Officials say Tornadoes touched down near the University of Oklahoma campus in Norman caused a few minor injuries and some property damage.
The National Weather Service confirmed that a twister touched down Friday afternoon near the campus and a state highway. Norman Regional Hospital spokeswoman Kelly Wells says about 10 people were treated for “bumps and bruises.” Deputy Fire Chief Jim Bailey says the Tornado damaged several homes and buildings in the city of about 100,000 residents 20 miles south of Oklahoma City. University spokesman Michael Nash says students and non-essential personnel at the weather service’s offices on the campus were ordered to remain indoors due to Tornadoes warnings.
Damage was relatively slight from the twister, CBS News correspondent Dean Reynolds reports, but according to the National Weather Service, it could be the first of many more to come.
The Storm Prediction Center says 5.5 million Americans fall under the scope of Saturday’s coming storm system which they call a “high-end life-threatening event.” Forecasters sent out a high-risk alert a full day ahead of the system that now jeopardizes areas from Iowa to Texas.

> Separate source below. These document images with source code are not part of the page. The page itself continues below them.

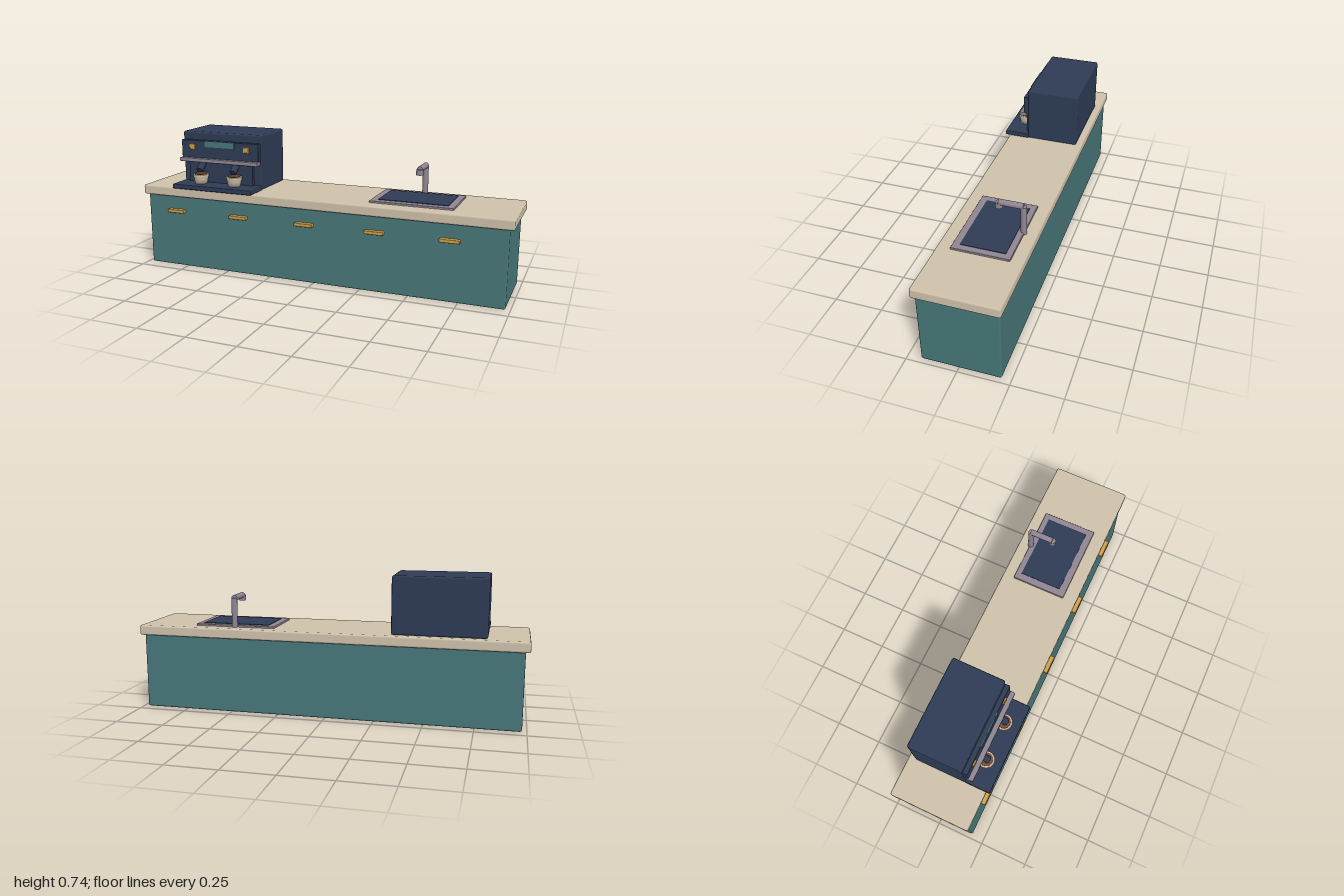
import * as THREE from 'three';
import { RoundedBoxGeometry } from 'three/addons/geometries/RoundedBoxGeometry.js';

const paint = (name, color) => Object.assign(new THREE.MeshStandardMaterial({ color }), { name });

export function createModel() {
  const teal = paint('teal', 0x477678);
  const navy = paint('navy', 0x2d3b55);
  const cream = paint('cream', 0xcfc1aa);
  const gold = paint('gold', 0xd0a048);
  const steel = paint('steel', 0x8f8592);
  const coffee = paint('coffee', 0x7a4a30);

  const model = new THREE.Group();
  model.name = 'coffeeCounter';
  const group = (name) => {
    const g = new THREE.Group();
    g.name = name;
    model.add(g);
    return g;
  };
  const add = (parent, name, geometry, material) => {
    const mesh = new THREE.Mesh(geometry, material);
    mesh.name = name;
    parent.add(mesh);
    return mesh;
  };
  // Box given by its extents on each axis, with optional bevel
  const box = (parent, name, material, [x0, x1], [y0, y1], [z0, z1], bevel = 0) => {
    const size = [x1 - x0, y1 - y0, z1 - z0];
    const geometry = bevel
      ? new RoundedBoxGeometry(...size, 1, bevel)
      : new THREE.BoxGeometry(...size);
    const mesh = add(parent, name, geometry, material);
    mesh.position.set((x0 + x1) / 2, (y0 + y1) / 2, (z0 + z1) / 2);
    return mesh;
  };
  // Cylinder running between two points
  const rod = (parent, name, material, from, to, radius) => {
    const a = new THREE.Vector3(...from);
    const b = new THREE.Vector3(...to);
    const dir = b.clone().sub(a);
    const mesh = add(parent, name, new THREE.CylinderGeometry(radius, radius, dir.length(), 16), material);
    mesh.position.copy(a).add(b).multiplyScalar(0.5);
    mesh.quaternion.setFromUnitVectors(new THREE.Vector3(0, 1, 0), dir.normalize());
    return mesh;
  };

  // Cabinet, worktop and drawer pulls
  const counter = group('counter');
  box(counter, 'cabinet', teal, [-0.977, 0.977], [0, 0.4], [-0.205, 0.185], 0.01);
  box(counter, 'worktop', cream, [-1, 1], [0.39, 0.443], [-0.217, 0.197], 0.01);
  for (let i = 0; i < 5; i++) {
    const x = -0.795 + i * 0.3745;
    box(counter, 'drawerPull', gold, [x - 0.05, x + 0.05], [0.303, 0.321], [0.18, 0.21], 0.004);
  }

  // Espresso machine
  const machine = group('espressoMachine');
  const width = [-0.8, -0.332];
  box(machine, 'body', navy, width, [0.443, 0.735], [-0.186, 0.09], 0.01);
  box(machine, 'controlPanel', navy, [-0.797, -0.335], [0.58, 0.692], [0.085, 0.114], 0.004);
  box(machine, 'splashback', navy, [-0.757, -0.375], [0.455, 0.585], [0.085, 0.108]);
  box(machine, 'dripTray', navy, width, [0.442, 0.467], [0.085, 0.219], 0.005);
  box(machine, 'rail', steel, width, [0.577, 0.598], [0.097, 0.138], 0.005);
  box(machine, 'display', teal, [-0.653, -0.478], [0.659, 0.691], [0.111, 0.117]);
  for (const x of [-0.729, -0.405]) {
    box(machine, 'button', gold, [x - 0.016, x + 0.016], [0.642, 0.672], [0.108, 0.122], 0.003);
  }

  // Brew spouts with a filled cup under each
  const cupProfile = [[0, 0], [0.033, 0], [0.037, 0.025], [0.042, 0.04], [0.042, 0.047], [0.039, 0.05], [0, 0.05]]
    .map(([r, y]) => new THREE.Vector2(r, y));
  for (const x of [-0.668, -0.467]) {
    rod(machine, 'brewSpout', navy, [x, 0.58, 0.109], [x, 0.538, 0.151], 0.019);
    const cup = add(machine, 'cup', new THREE.LatheGeometry(cupProfile, 20), cream);
    cup.position.set(x, 0.467, 0.14);
    rod(machine, 'coffee', coffee, [x, 0.514, 0.14], [x, 0.521, 0.14], 0.033);
  }

  // Sink set into the worktop
  const sink = group('sink');
  box(sink, 'sinkRim', steel, [0.278, 0.703], [0.438, 0.453], [-0.156, 0.129], 0.003);
  box(sink, 'basin', navy, [0.315, 0.67], [0.448, 0.456], [-0.126, 0.094]);

  // Faucet
  const faucet = group('faucet');
  rod(faucet, 'post', steel, [0.49, 0.443, -0.152], [0.49, 0.595, -0.152], 0.015);
  rod(faucet, 'arm', steel, [0.49, 0.595, -0.152], [0.49, 0.595, -0.032], 0.015);
  rod(faucet, 'spout', steel, [0.49, 0.595, -0.032], [0.49, 0.567, -0.032], 0.018);

  return model;
}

They spoke of the need to have a plan to take shelter and to stay alert to the latest bulletins. “We want to make certain that we do every effort to make sure people receive those, can act on those and can make themselves safe,” National Weather Service meteorologist Mike Foster told CBS News. It has been an unusually active and deadly spring; this March, said Reynolds, was the fourth deadliest on record.
Source and author: celestialconvergence Tornadoes